In a sermon on May 1 I asked my little rural congregation to reflect on the reality of the Holy Spirit as the physical presence of God among us, even if it cannot be seen or touched. It isn’t that easy to do. We are not accustomed to the idea that the physical and spiritual realms coexist in creation. Our ancestors had no problem with it because, to them, the world was filled with spiritual beings of all kinds. That was not always a good thing. Superstition about “ghoulies and ghosties and long legged beasties and things that go bump in the night” too often had more reality for them than did God’s Spirit. Superstitions also led some Christians to execute supposed witches, burn books, persecute strangers, and more. All those superstitions made spiritual reality appear like a bad idea, something to be reserved for phony fortune tellers and new age goofiness.
Having said that, we lost something when we rejected the reality of the coexistence of the spiritual and physical realms in order to abolish superstition. The Celtic Christianity that underlies and inspires so much of our Anglican ways went in another direction. It recognized and honored God’s Holy Spirit as it was encountered in “thin places,” and as it was experienced in everyday activities such as milking a cow, reaping grain, or kneading bread. Unfortunately for us, that got tossed out along with the ghoulies and ghosties, except that it didn’t stay tossed out. Our way of being Christian is too deeply rooted in it, even if we are not that aware of it. More on that at another time.
All of this brings me to Pentecost, which remembers that moment when God’s Holy Spirit was revealed to a frightened and defeated band of Jesus’ followers through physical signs of its forceful presence. Contrary to the common way of thinking about our need to come to Jesus, God came to them, and why should that be a surprise?

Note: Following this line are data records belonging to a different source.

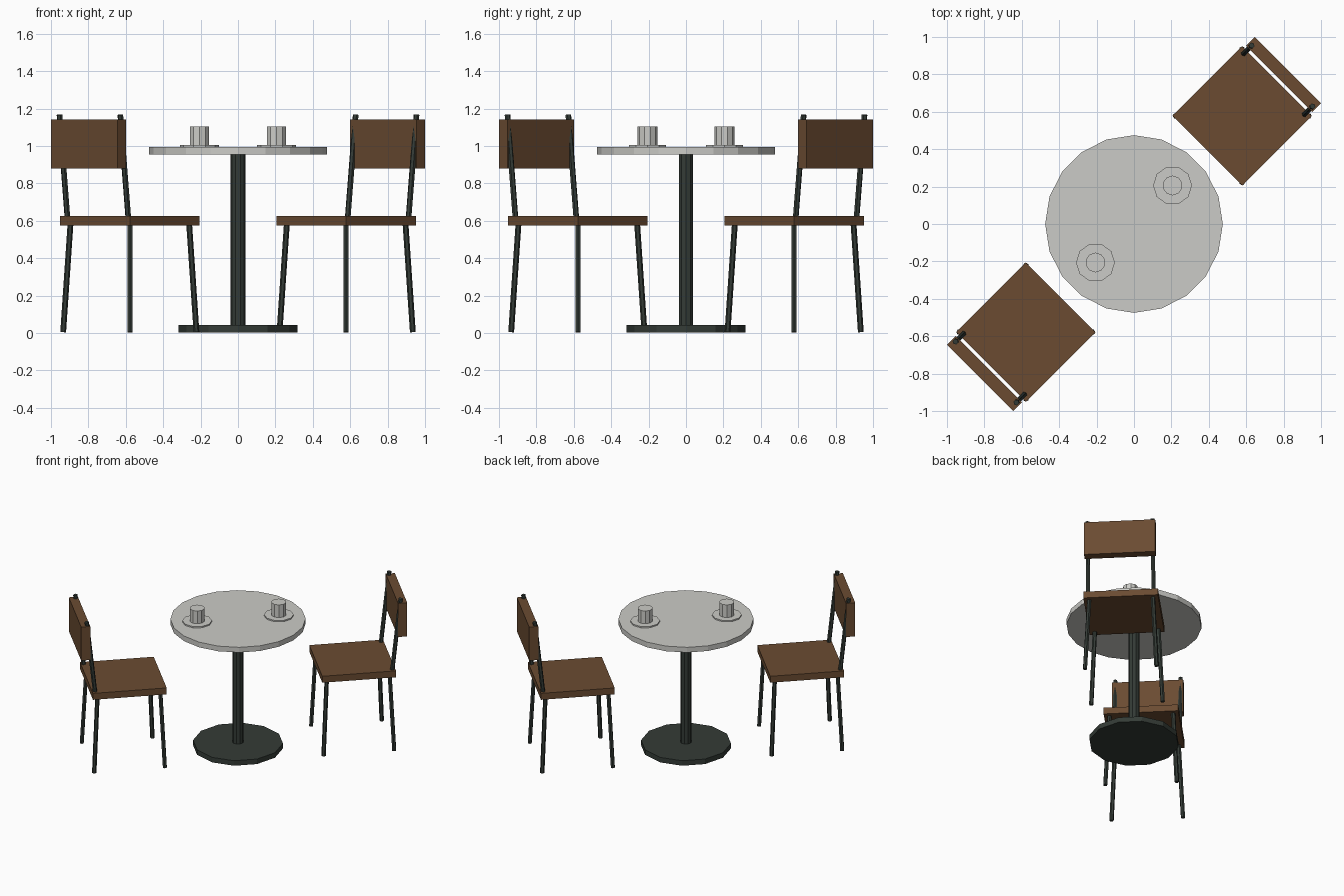
import bpy, math
from mathutils import Vector, Matrix

if "Cube" in bpy.data.objects:
    bpy.data.objects.remove(bpy.data.objects["Cube"])


def material(name, rgb):
    m = bpy.data.materials.new(name)
    m.diffuse_color = (*rgb, 1)
    m.use_nodes = True
    m.node_tree.nodes["Principled BSDF"].inputs["Base Color"].default_value = m.diffuse_color
    return m


WOOD = material("brown wood", (0.145, 0.071, 0.031))
METAL = material("dark green metal", (0.034, 0.044, 0.037))
STONE = material("pale grey", (0.60, 0.60, 0.57))


def finish(name, mat, matrix=Matrix()):
    ob = bpy.context.object
    ob.name = name
    ob.data.materials.append(mat)
    ob.matrix_world = matrix
    return ob


def disc(name, mat, x, y, z0, z1, r, sides, turn=90):
    # upright prism; turn is the angle of a vertex from +y
    bpy.ops.mesh.primitive_cylinder_add(vertices=sides, radius=r, depth=z1 - z0)
    finish(name, mat, Matrix.Translation((x, y, (z0 + z1) / 2))
           @ Matrix.Rotation(math.radians(turn), 4, 'Z'))


def box(name, mat, lo, hi, frame):
    lo, hi = Vector(lo), Vector(hi)
    bpy.ops.mesh.primitive_cube_add(size=1)
    finish(name, mat, frame @ Matrix.Translation((lo + hi) / 2)
           @ Matrix.Diagonal((*(hi - lo), 1)))


def rod(name, mat, a, b, r, frame):
    a, b = Vector(a), Vector(b)
    d = b - a
    bpy.ops.mesh.primitive_cylinder_add(vertices=6, radius=r, depth=d.length)
    finish(name, mat, frame @ Matrix.Translation((a + b) / 2)
           @ d.to_track_quat('Z', 'Y').to_matrix().to_4x4())


# table
disc("table_top", STONE, 0, 0, 0.955, 0.995, 0.475, 20)
disc("table_column", METAL, 0, 0, 0.03, 0.96, 0.04, 10)
disc("table_base", METAL, 0, 0, 0.003, 0.042, 0.317, 12)

# cups on saucers
for s in (1, -1):
    disc("saucer", STONE, 0.206 * s, 0.206 * s, 0.993, 1.005, 0.104, 10)
    disc("cup", STONE, 0.206 * s, 0.206 * s, 1.0, 1.103, 0.053, 10, 0)

# chairs: local x runs outwards along the diagonal
C = 0.818
for turn in (45, 225):
    f = Matrix.Rotation(math.radians(turn), 4, 'Z')
    box("seat", WOOD, (C - 0.263, -0.263, 0.575), (C + 0.263, 0.263, 0.625), f)
    box("backrest", WOOD, (1.098, -0.251, 0.88), (1.163, 0.251, 1.14), f)
    for v in (1, -1):
        for u, name in ((-1, "front_leg"), (1, "back_leg")):
            rod(name, METAL, (C + 0.252 * u, 0.252 * v, 0.004),
                (C + 0.224 * u, 0.224 * v, 0.59), 0.0155, f)
        rod("back_post", METAL, (1.058, 0.23 * v, 0.60),
            (1.12, 0.23 * v, 1.167), 0.0155, f)
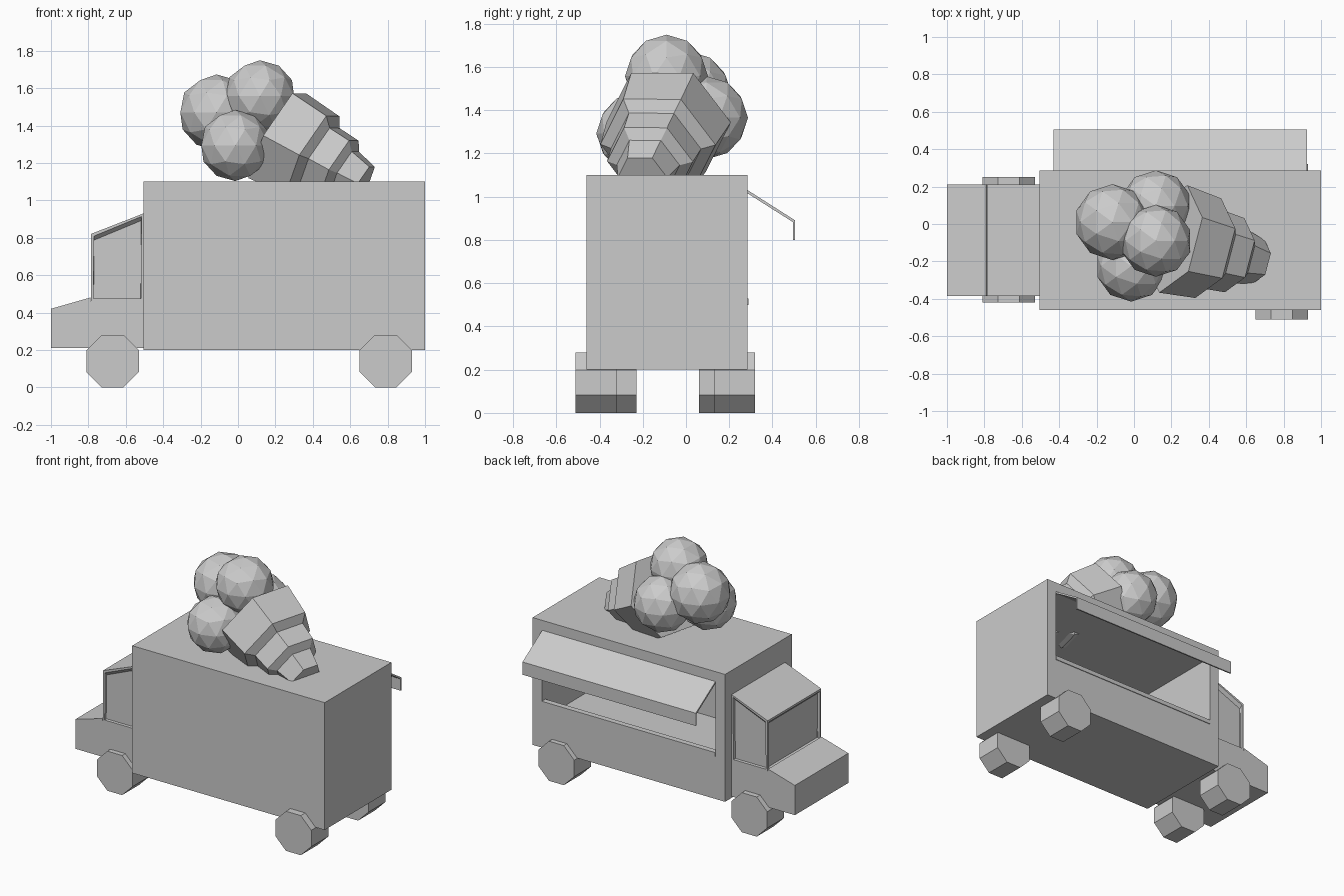
import bpy
import bmesh
import math
from mathutils import Vector, Matrix

old = bpy.data.objects.get("Cube")
if old:
    bpy.data.objects.remove(old, do_unlink=True)

GREY = (0.6, 0.6, 0.6, 1)
grey = bpy.data.materials.new("light grey")
grey.use_nodes = True
grey.diffuse_color = GREY
grey.node_tree.nodes["Principled BSDF"].inputs["Base Color"].default_value = GREY


def finish(name, bm):
    bmesh.ops.recalc_face_normals(bm, faces=bm.faces)
    mesh = bpy.data.meshes.new(name)
    bm.to_mesh(mesh)
    bm.free()
    mesh.materials.append(grey)
    obj = bpy.data.objects.new(name, mesh)
    bpy.context.collection.objects.link(obj)
    return obj


def loft(rings):
    """Join equal rings of points with quads and cap both ends."""
    bm = bmesh.new()
    loops = [[bm.verts.new(p) for p in ring] for ring in rings]
    n = len(loops[0])
    for a, b in zip(loops, loops[1:]):
        for i in range(n):
            j = (i + 1) % n
            bm.faces.new((a[i], a[j], b[j], b[i]))
    bm.faces.new(loops[0])
    bm.faces.new(loops[-1])
    return bm


def rect(y, x0, x1, z0, z1):
    return [(x0, y, z0), (x1, y, z0), (x1, y, z1), (x0, y, z1)]


def side_prism(profile, y0, y1):
    return loft([[(x, y, z) for x, z in profile] for y in (y0, y1)])


# Cargo box, with the serving hatch folding inwards into a hollow room
outer = (-0.505, 1.0, 0.2, 1.1)
hatch = (-0.43, 0.925, 0.53, 1.02)
room = (-0.43, 0.925, 0.4, 1.02)
finish("cargo_box", loft([
    rect(-0.46, *outer), rect(0.285, *outer),
    rect(0.285, *hatch), rect(0.25, *hatch),
    rect(0.25, *room), rect(-0.37, *room),
]))

# Thin sill under the hatch
finish("hatch_sill", loft([rect(y, -0.43, 0.925, 0.5, 0.53) for y in (0.284, 0.29)]))

# Awning with a hanging lip
awning = [(0.285, 1.03), (0.505, 0.89), (0.505, 0.8),
          (0.495, 0.8), (0.495, 0.882), (0.285, 1.015)]
finish("awning", loft([[(x, y, z) for y, z in awning] for x in (-0.43, 0.925)]))

# Hood and lower cab
CAB_Y = (-0.385, 0.212)
finish("hood", side_prism(
    [(-1, 0.21), (-0.505, 0.21), (-0.505, 0.46), (-0.787, 0.46),
     (-0.79, 0.48), (-1, 0.42)], *CAB_Y))

# Upper cab with recessed side windows and windscreen
bm = side_prism([(-0.787, 0.46), (-0.505, 0.46), (-0.505, 0.93), (-0.787, 0.82)], *CAB_Y)
bmesh.ops.recalc_face_normals(bm, faces=bm.faces)
bm.normal_update()
panes = [f for f in bm.faces if abs(f.normal.y) > 0.9 or f.normal.x < -0.9]
bmesh.ops.inset_individual(bm, faces=panes, thickness=0.02)
bmesh.ops.inset_individual(bm, faces=panes, thickness=0.002, depth=-0.02)
for pane in panes:
    middle = pane.calc_center_median().z
    for v in pane.verts:
        if v.co.z > middle:
            v.co.z -= 0.02
finish("cab", bm)

# Octagonal wheels
for name, x, ys in (("front", -0.67, (-0.325, 0.155)), ("rear", 0.79, (-0.415, 0.225))):
    for side, y in zip(("right", "left"), ys):
        bm = bmesh.new()
        radius = 0.14 / math.cos(math.pi / 8)
        place = (Matrix.Translation((x, y, 0.14)) @ Matrix.Rotation(math.pi / 2, 4, "X")
                 @ Matrix.Rotation(math.pi / 8, 4, "Z"))
        bmesh.ops.create_cone(bm, cap_ends=True, segments=8, radius1=radius,
                              radius2=radius, depth=0.19, matrix=place)
        finish(f"{name}_{side}_wheel", bm)

# Ice cream scoops
scoops = [(-0.115, 0.01, 1.47, 0.203), (0.117, -0.09, 1.557, 0.192),
          (-0.015, -0.225, 1.293, 0.19), (0.117, 0.095, 1.365, 0.192)]
for i, (x, y, z, r) in enumerate(scoops):
    bm = bmesh.new()
    bmesh.ops.create_icosphere(bm, subdivisions=2, radius=r,
                               matrix=Matrix.Translation((x, y, z)))
    finish(f"scoop_{i + 1}", bm)

# Stepped hexagonal wafer cone lying on the roof
axis = Vector((0.852, -0.225, -0.474)).normalized()
across = axis.cross(Vector((0.46, -0.115, 0.885))).normalized()
up = across.cross(axis)
start = Vector((0.21, -0.08, 1.345))
steps = [(0, 0.297), (0.22, 0.275), (0.26, 0.215), (0.385, 0.205), (0.42, 0.15), (0.54, 0.118)]
finish("wafer_cone", loft([
    [start + axis * t + (across * math.cos(k * math.pi / 3)
                         + up * math.sin(k * math.pi / 3)) * r for k in range(6)]
    for t, r in steps]))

Didn’t God come to us in Christ Jesus? And that is what God does still. It is not something that happened a long time ago, but something that happens daily in our own lives, and never more so than in the gift of new life we receive each Sunday in the Holy Eucharist. On Pentecost Sunday we not only remember what happened then, we do what we can to open our hearts and minds to God doing it again for us, not once but daily.
It is time for us to reclaim the reality of the coexistence of the spiritual and physical realms. Realms not filled with scary demons, but overflowing with God’s Holy Spirit made known to us in uncountable ways through creation itself. To paraphrase the writer to the Hebrews, the spiritual realm that coexists with our physical world is not something we are to be afraid of. No! It is a realm in which the living God, innumerable angels singing, and all the saints in heaven are now and continue to be a part of our every day lives. It may not be in the form of roaring winds and tongues of fire. We may not wander out onto Main Street speaking in a dozen languages. But we will encounter God’s Holy Spirit just the same. What that will mean for each of us? That remains to be seen.